> [EXERCISE DESCRIPTION]
Every entry, from first to last, must be written out exactly.

> [INFORMATION SUPPLIED]
====

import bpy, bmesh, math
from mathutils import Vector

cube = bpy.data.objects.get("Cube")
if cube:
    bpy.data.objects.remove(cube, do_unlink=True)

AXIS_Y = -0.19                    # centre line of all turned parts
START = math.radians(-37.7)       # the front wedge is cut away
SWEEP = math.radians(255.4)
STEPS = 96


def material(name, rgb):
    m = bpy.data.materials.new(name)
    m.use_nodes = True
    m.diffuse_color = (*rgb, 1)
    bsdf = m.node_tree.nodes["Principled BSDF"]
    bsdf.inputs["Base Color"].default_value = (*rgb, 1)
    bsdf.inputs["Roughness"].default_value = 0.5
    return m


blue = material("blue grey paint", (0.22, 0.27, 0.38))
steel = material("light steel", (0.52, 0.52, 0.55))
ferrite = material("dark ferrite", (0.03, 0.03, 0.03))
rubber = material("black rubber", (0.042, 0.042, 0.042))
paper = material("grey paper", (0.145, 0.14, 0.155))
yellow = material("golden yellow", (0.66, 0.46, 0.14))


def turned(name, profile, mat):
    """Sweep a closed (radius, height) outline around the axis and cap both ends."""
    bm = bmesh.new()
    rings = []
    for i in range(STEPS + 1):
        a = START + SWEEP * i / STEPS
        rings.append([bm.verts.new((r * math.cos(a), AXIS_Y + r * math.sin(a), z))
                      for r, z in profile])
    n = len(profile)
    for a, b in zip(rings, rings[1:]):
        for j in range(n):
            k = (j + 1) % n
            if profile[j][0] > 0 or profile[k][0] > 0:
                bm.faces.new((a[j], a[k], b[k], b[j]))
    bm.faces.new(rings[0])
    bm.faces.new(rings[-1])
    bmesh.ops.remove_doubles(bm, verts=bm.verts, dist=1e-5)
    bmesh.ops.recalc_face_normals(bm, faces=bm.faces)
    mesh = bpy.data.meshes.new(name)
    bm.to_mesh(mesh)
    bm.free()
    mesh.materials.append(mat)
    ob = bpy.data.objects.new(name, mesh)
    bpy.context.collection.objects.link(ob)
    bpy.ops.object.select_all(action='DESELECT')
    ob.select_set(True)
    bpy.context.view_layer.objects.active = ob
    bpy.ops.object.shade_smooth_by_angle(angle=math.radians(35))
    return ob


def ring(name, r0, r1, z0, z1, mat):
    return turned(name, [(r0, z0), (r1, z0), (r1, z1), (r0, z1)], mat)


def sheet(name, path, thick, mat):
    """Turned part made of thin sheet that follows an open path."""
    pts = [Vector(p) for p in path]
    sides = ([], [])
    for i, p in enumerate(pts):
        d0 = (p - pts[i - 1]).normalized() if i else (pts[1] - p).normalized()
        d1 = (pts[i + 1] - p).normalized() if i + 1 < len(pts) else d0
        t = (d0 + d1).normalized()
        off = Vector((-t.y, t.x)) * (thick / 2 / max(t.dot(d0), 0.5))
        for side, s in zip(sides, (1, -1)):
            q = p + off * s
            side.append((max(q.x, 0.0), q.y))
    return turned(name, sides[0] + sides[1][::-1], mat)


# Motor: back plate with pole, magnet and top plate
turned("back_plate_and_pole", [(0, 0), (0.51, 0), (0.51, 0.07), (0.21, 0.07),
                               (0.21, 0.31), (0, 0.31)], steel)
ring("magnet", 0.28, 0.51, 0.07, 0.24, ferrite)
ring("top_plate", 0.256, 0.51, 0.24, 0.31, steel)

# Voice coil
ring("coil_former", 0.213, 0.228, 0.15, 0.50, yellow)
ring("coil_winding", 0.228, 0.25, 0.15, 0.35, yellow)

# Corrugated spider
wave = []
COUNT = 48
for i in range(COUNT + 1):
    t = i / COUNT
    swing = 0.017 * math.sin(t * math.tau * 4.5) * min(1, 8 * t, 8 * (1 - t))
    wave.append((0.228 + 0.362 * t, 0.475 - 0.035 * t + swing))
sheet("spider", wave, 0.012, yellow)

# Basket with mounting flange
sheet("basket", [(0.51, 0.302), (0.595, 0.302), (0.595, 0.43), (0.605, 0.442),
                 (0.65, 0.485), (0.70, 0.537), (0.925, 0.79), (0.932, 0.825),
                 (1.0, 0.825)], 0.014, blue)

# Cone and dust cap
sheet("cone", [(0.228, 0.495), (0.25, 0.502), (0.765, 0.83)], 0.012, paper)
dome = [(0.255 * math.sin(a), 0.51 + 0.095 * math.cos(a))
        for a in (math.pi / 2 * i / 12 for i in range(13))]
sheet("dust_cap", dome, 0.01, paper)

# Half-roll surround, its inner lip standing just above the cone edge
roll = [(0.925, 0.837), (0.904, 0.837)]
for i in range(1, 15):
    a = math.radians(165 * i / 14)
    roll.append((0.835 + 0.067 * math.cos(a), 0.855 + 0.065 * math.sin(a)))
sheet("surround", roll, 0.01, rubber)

====

> [RESULT]
import bpy, bmesh, math
from mathutils import Vector

cube = bpy.data.objects.get("Cube")
if cube:
    bpy.data.objects.remove(cube, do_unlink=True)

AXIS_Y = -0.19                    # centre line of all turned parts
START = math.radians(-37.7)       # the front wedge is cut away
SWEEP = math.radians(255.4)
STEPS = 96


def material(name, rgb):
    m = bpy.data.materials.new(name)
    m.use_nodes = True
    m.diffuse_color = (*rgb, 1)
    bsdf = m.node_tree.nodes["Principled BSDF"]
    bsdf.inputs["Base Color"].default_value = (*rgb, 1)
    bsdf.inputs["Roughness"].default_value = 0.5
    return m


blue = material("blue grey paint", (0.22, 0.27, 0.38))
steel = material("light steel", (0.52, 0.52, 0.55))
ferrite = material("dark ferrite", (0.03, 0.03, 0.03))
rubber = material("black rubber", (0.042, 0.042, 0.042))
paper = material("grey paper", (0.145, 0.14, 0.155))
yellow = material("golden yellow", (0.66, 0.46, 0.14))


def turned(name, profile, mat):
    """Sweep a closed (radius, height) outline around the axis and cap both ends."""
    bm = bmesh.new()
    rings = []
    for i in range(STEPS + 1):
        a = START + SWEEP * i / STEPS
        rings.append([bm.verts.new((r * math.cos(a), AXIS_Y + r * math.sin(a), z))
                      for r, z in profile])
    n = len(profile)
    for a, b in zip(rings, rings[1:]):
        for j in range(n):
            k = (j + 1) % n
            if profile[j][0] > 0 or profile[k][0] > 0:
                bm.faces.new((a[j], a[k], b[k], b[j]))
    bm.faces.new(rings[0])
    bm.faces.new(rings[-1])
    bmesh.ops.remove_doubles(bm, verts=bm.verts, dist=1e-5)
    bmesh.ops.recalc_face_normals(bm, faces=bm.faces)
    mesh = bpy.data.meshes.new(name)
    bm.to_mesh(mesh)
    bm.free()
    mesh.materials.append(mat)
    ob = bpy.data.objects.new(name, mesh)
    bpy.context.collection.objects.link(ob)
    bpy.ops.object.select_all(action='DESELECT')
    ob.select_set(True)
    bpy.context.view_layer.objects.active = ob
    bpy.ops.object.shade_smooth_by_angle(angle=math.radians(35))
    return ob


def ring(name, r0, r1, z0, z1, mat):
    return turned(name, [(r0, z0), (r1, z0), (r1, z1), (r0, z1)], mat)


def sheet(name, path, thick, mat):
    """Turned part made of thin sheet that follows an open path."""
    pts = [Vector(p) for p in path]
    sides = ([], [])
    for i, p in enumerate(pts):
        d0 = (p - pts[i - 1]).normalized() if i else (pts[1] - p).normalized()
        d1 = (pts[i + 1] - p).normalized() if i + 1 < len(pts) else d0
        t = (d0 + d1).normalized()
        off = Vector((-t.y, t.x)) * (thick / 2 / max(t.dot(d0), 0.5))
        for side, s in zip(sides, (1, -1)):
            q = p + off * s
            side.append((max(q.x, 0.0), q.y))
    return turned(name, sides[0] + sides[1][::-1], mat)


# Motor: back plate with pole, magnet and top plate
turned("back_plate_and_pole", [(0, 0), (0.51, 0), (0.51, 0.07), (0.21, 0.07),
                               (0.21, 0.31), (0, 0.31)], steel)
ring("magnet", 0.28, 0.51, 0.07, 0.24, ferrite)
ring("top_plate", 0.256, 0.51, 0.24, 0.31, steel)

# Voice coil
ring("coil_former", 0.213, 0.228, 0.15, 0.50, yellow)
ring("coil_winding", 0.228, 0.25, 0.15, 0.35, yellow)

# Corrugated spider
wave = []
COUNT = 48
for i in range(COUNT + 1):
    t = i / COUNT
    swing = 0.017 * math.sin(t * math.tau * 4.5) * min(1, 8 * t, 8 * (1 - t))
    wave.append((0.228 + 0.362 * t, 0.475 - 0.035 * t + swing))
sheet("spider", wave, 0.012, yellow)

# Basket with mounting flange
sheet("basket", [(0.51, 0.302), (0.595, 0.302), (0.595, 0.43), (0.605, 0.442),
                 (0.65, 0.485), (0.70, 0.537), (0.925, 0.79), (0.932, 0.825),
                 (1.0, 0.825)], 0.014, blue)

# Cone and dust cap
sheet("cone", [(0.228, 0.495), (0.25, 0.502), (0.765, 0.83)], 0.012, paper)
dome = [(0.255 * math.sin(a), 0.51 + 0.095 * math.cos(a))
        for a in (math.pi / 2 * i / 12 for i in range(13))]
sheet("dust_cap", dome, 0.01, paper)

# Half-roll surround, its inner lip standing just above the cone edge
roll = [(0.925, 0.837), (0.904, 0.837)]
for i in range(1, 15):
    a = math.radians(165 * i / 14)
    roll.append((0.835 + 0.067 * math.cos(a), 0.855 + 0.065 * math.sin(a)))
sheet("surround", roll, 0.01, rubber)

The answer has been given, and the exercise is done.